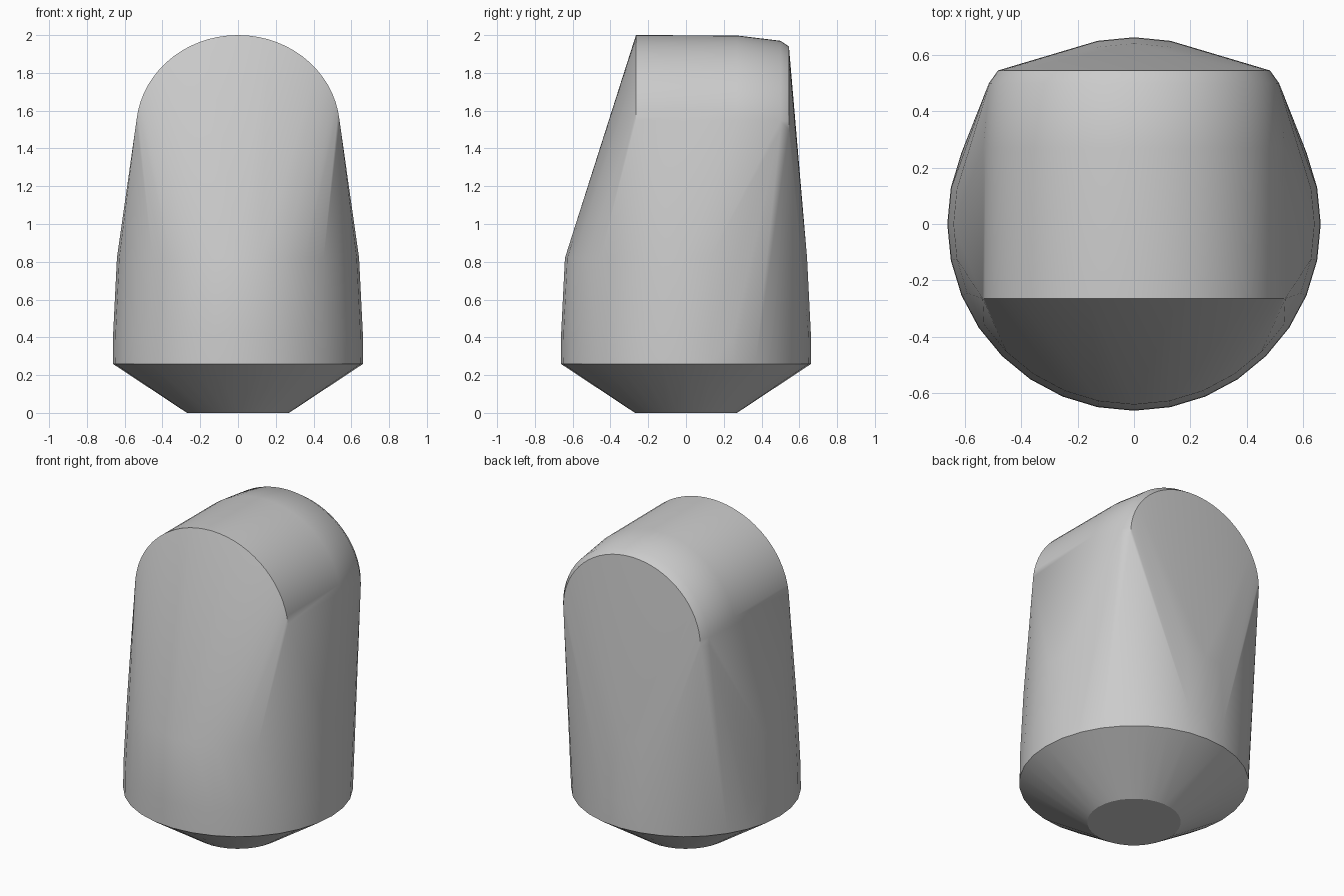
import bpy
import bmesh
from math import sin, cos, pi, radians

cube = bpy.data.objects.get("Cube")
if cube:
    bpy.data.objects.remove(cube, do_unlink=True)

grey = bpy.data.materials.new("plain grey")
grey.use_nodes = True
grey.diffuse_color = (0.6, 0.6, 0.6, 1)
grey.node_tree.nodes["Principled BSDF"].inputs["Base Color"].default_value = (0.6, 0.6, 0.6, 1)

SIDES = 32
SPRING = 1.5  # height where the arches begin


def ring(bm, radius, z):
    """Round cross-section of the lower body."""
    for i in range(SIDES):
        a = 2 * pi * i / SIDES
        bm.verts.new((radius * cos(a), radius * sin(a), z))


def arch(bm, y, half_width, top):
    """Upright round-topped section of the upper body."""
    for i in range(SIDES + 1):
        a = pi * i / SIDES
        bm.verts.new((half_width * cos(a), y, SPRING + (top - SPRING) * sin(a)))


bm = bmesh.new()

# Tapered foot and round body
for radius, z in ((0.27, 0), (0.663, 0.26), (0.661, 0.42), (0.641, 0.82)):
    ring(bm, radius, z)

# Barrel-shaped top, rounded in towards its back edge
for y, half_width, top in ((-0.265, 0.54, 2.0), (0.27, 0.538, 1.998),
                           (0.5, 0.515, 1.97), (0.545, 0.483, 1.94)):
    arch(bm, y, half_width, top)

# Stretch one skin over all the sections
hull = bmesh.ops.convex_hull(bm, input=bm.verts[:])
loose = {v for v in hull["geom_interior"] if isinstance(v, bmesh.types.BMVert)}
loose |= {v for v in bm.verts if not v.link_faces}
bmesh.ops.delete(bm, geom=list(loose), context="VERTS")
bmesh.ops.dissolve_limit(bm, angle_limit=radians(0.2), verts=bm.verts[:], edges=bm.edges[:])
bmesh.ops.recalc_face_normals(bm, faces=bm.faces[:])

mesh = bpy.data.meshes.new("body")
bm.to_mesh(mesh)
bm.free()
mesh.materials.append(grey)
body = bpy.data.objects.new("body", mesh)
bpy.context.collection.objects.link(body)

bpy.ops.object.select_all(action="DESELECT")
body.select_set(True)
bpy.context.view_layer.objects.active = body
bpy.ops.object.shade_smooth_by_angle(angle=radians(30))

#### [What you are asked to do]
The lines wanted are those from the one holding "a = pi * i / SIDES" through the final line of the listing; print them exactly.

#### [Task output]
        a = pi * i / SIDES
        bm.verts.new((half_width * cos(a), y, SPRING + (top - SPRING) * sin(a)))


bm = bmesh.new()

# Tapered foot and round body
for radius, z in ((0.27, 0), (0.663, 0.26), (0.661, 0.42), (0.641, 0.82)):
    ring(bm, radius, z)

# Barrel-shaped top, rounded in towards its back edge
for y, half_width, top in ((-0.265, 0.54, 2.0), (0.27, 0.538, 1.998),
                           (0.5, 0.515, 1.97), (0.545, 0.483, 1.94)):
    arch(bm, y, half_width, top)

# Stretch one skin over all the sections
hull = bmesh.ops.convex_hull(bm, input=bm.verts[:])
loose = {v for v in hull["geom_interior"] if isinstance(v, bmesh.types.BMVert)}
loose |= {v for v in bm.verts if not v.link_faces}
bmesh.ops.delete(bm, geom=list(loose), context="VERTS")
bmesh.ops.dissolve_limit(bm, angle_limit=radians(0.2), verts=bm.verts[:], edges=bm.edges[:])
bmesh.ops.recalc_face_normals(bm, faces=bm.faces[:])

mesh = bpy.data.meshes.new("body")
bm.to_mesh(mesh)
bm.free()
mesh.materials.append(grey)
body = bpy.data.objects.new("body", mesh)
bpy.context.collection.objects.link(body)

bpy.ops.object.select_all(action="DESELECT")
body.select_set(True)
bpy.context.view_layer.objects.active = body
bpy.ops.object.shade_smooth_by_angle(angle=radians(30))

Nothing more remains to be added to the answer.